=== Begin Enclosure ===

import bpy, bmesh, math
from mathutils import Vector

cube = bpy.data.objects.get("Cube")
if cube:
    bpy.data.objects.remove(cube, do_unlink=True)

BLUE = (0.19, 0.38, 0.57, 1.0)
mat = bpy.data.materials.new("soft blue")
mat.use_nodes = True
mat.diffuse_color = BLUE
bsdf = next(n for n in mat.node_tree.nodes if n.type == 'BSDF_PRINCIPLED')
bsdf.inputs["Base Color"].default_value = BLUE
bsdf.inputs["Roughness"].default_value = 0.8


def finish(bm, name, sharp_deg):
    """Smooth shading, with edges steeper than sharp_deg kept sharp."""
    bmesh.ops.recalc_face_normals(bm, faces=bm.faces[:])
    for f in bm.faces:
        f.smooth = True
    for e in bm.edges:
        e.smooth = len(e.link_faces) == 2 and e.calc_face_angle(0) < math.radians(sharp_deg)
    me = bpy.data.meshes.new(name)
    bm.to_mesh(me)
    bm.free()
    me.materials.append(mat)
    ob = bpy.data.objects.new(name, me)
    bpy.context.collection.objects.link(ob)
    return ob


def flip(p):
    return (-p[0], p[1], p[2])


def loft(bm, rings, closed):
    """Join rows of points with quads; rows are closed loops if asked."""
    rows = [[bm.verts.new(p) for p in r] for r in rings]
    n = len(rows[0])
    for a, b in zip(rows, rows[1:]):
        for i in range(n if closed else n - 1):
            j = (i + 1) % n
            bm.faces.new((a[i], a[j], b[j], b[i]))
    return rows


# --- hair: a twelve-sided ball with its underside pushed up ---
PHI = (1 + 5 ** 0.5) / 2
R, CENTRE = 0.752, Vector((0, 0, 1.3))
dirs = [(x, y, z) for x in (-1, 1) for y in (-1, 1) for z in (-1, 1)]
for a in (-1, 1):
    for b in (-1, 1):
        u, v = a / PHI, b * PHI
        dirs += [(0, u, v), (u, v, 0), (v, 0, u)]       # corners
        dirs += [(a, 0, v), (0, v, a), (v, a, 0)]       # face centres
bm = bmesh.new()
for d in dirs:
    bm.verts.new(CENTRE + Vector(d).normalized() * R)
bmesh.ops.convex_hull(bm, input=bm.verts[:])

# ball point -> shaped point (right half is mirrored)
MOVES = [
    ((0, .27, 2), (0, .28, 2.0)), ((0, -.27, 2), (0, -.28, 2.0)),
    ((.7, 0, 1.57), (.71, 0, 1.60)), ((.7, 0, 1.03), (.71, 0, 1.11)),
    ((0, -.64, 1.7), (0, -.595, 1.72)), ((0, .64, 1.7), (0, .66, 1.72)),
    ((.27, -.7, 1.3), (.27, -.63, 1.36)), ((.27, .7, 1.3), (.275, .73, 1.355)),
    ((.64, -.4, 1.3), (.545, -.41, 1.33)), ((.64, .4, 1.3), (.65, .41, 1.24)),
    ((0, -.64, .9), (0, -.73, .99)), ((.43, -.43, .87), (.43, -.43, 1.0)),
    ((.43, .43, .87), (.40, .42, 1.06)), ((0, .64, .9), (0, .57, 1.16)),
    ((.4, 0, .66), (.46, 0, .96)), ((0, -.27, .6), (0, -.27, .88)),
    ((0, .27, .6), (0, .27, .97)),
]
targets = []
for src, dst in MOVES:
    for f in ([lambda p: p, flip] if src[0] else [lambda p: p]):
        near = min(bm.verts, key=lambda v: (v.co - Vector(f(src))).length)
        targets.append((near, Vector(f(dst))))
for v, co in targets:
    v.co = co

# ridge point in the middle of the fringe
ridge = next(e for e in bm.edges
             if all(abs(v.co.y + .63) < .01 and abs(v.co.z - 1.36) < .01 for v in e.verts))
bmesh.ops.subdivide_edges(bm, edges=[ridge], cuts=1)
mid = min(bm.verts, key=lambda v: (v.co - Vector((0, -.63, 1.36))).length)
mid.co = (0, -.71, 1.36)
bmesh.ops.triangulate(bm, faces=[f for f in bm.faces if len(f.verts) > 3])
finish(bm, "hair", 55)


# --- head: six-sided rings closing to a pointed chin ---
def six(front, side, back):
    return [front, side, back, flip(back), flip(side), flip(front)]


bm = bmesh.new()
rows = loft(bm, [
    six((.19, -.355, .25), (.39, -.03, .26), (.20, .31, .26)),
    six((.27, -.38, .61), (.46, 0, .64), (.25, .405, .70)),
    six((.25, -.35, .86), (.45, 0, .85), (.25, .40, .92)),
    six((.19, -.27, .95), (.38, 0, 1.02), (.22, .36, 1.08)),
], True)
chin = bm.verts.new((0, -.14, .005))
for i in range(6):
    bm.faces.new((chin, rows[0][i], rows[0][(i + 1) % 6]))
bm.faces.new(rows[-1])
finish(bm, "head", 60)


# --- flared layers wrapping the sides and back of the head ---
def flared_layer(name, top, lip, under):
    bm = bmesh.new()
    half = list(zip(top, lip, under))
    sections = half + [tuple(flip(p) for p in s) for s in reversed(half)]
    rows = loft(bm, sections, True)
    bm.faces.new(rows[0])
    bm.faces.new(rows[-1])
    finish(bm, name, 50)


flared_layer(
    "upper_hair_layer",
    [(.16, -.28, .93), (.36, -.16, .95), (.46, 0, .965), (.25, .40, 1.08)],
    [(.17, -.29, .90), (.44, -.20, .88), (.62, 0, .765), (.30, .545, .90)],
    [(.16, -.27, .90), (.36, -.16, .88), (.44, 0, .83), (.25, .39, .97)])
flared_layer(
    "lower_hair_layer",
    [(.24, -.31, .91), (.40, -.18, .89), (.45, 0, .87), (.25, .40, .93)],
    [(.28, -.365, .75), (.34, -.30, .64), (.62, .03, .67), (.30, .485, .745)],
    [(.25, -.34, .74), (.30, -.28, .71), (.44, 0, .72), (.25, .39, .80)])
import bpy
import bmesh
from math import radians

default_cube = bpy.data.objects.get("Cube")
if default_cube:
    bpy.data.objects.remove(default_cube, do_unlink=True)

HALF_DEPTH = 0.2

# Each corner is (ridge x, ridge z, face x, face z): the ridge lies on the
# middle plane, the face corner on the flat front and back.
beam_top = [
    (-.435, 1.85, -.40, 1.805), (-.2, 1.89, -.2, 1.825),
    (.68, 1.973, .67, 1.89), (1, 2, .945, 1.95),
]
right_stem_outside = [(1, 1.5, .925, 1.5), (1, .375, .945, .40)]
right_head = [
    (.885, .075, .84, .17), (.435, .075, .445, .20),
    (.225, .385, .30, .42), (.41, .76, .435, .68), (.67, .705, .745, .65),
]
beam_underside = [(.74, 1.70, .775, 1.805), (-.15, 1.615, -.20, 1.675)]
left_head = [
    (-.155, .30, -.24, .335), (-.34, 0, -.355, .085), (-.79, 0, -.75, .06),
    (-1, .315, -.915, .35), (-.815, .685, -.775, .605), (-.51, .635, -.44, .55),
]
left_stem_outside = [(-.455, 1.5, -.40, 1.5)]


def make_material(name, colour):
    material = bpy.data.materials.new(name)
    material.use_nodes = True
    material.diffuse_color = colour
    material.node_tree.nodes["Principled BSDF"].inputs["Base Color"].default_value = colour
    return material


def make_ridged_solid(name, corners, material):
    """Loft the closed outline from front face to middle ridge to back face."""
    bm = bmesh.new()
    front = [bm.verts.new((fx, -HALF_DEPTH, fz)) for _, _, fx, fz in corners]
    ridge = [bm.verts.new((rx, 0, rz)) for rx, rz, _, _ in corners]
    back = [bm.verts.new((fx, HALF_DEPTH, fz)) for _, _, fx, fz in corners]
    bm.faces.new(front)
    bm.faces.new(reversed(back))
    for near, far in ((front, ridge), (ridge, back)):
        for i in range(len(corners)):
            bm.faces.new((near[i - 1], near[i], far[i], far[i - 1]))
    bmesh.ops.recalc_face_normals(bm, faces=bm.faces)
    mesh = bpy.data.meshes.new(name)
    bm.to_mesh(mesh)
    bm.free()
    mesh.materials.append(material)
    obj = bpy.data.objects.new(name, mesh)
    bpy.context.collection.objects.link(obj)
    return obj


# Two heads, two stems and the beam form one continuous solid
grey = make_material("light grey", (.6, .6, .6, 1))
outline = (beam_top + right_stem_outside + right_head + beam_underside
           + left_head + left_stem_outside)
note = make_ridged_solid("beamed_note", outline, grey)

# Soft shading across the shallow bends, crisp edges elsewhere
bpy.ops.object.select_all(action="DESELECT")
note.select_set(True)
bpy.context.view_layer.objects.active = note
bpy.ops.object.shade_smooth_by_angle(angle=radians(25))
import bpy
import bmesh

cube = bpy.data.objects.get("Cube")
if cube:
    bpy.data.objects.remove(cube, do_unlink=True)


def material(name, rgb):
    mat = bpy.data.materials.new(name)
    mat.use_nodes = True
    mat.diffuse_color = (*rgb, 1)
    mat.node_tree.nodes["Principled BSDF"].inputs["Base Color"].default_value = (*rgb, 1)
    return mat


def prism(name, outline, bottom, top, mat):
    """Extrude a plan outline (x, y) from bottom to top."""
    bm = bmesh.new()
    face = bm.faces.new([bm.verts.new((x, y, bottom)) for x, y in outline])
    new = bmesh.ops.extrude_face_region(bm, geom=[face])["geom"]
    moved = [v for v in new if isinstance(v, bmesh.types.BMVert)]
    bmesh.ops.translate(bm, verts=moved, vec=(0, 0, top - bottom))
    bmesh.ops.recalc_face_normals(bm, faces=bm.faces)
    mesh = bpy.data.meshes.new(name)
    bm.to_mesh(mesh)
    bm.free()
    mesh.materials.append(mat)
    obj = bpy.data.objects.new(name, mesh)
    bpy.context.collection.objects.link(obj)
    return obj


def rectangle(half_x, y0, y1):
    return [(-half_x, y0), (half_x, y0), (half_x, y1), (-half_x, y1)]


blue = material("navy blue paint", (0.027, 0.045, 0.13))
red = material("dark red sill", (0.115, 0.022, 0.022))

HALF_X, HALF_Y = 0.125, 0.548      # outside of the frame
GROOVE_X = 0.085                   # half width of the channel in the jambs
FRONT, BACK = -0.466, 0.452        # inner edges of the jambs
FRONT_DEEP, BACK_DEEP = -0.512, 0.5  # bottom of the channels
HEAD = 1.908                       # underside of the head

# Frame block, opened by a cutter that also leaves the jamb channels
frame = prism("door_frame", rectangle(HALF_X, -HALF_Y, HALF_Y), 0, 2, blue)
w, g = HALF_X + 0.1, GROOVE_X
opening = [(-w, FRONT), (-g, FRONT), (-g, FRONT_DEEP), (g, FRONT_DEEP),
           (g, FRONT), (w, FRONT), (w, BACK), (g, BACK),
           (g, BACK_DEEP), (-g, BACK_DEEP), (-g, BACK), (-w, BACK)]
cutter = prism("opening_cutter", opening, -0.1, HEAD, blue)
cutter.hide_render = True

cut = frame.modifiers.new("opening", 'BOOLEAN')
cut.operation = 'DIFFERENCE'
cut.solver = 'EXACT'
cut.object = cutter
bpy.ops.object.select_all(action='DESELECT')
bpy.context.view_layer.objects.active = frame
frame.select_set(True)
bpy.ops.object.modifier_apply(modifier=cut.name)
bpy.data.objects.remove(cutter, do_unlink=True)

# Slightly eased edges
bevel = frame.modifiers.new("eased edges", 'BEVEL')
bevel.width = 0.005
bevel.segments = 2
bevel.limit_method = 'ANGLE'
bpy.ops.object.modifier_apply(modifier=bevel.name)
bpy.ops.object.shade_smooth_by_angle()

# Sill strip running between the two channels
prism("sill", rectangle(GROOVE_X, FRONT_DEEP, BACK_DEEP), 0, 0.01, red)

=== End Enclosure ===

TASK BRIEF
Please find each line in the records above that holds the word "return", and copy it.

RESULT OF THIS TASK
    return ob
    return (-p[0], p[1], p[2])
    return rows
    return [front, side, back, flip(back), flip(side), flip(front)]
    return material
    return obj
    return mat
    return obj
    return [(-half_x, y0), (half_x, y0), (half_x, y1), (-half_x, y1)]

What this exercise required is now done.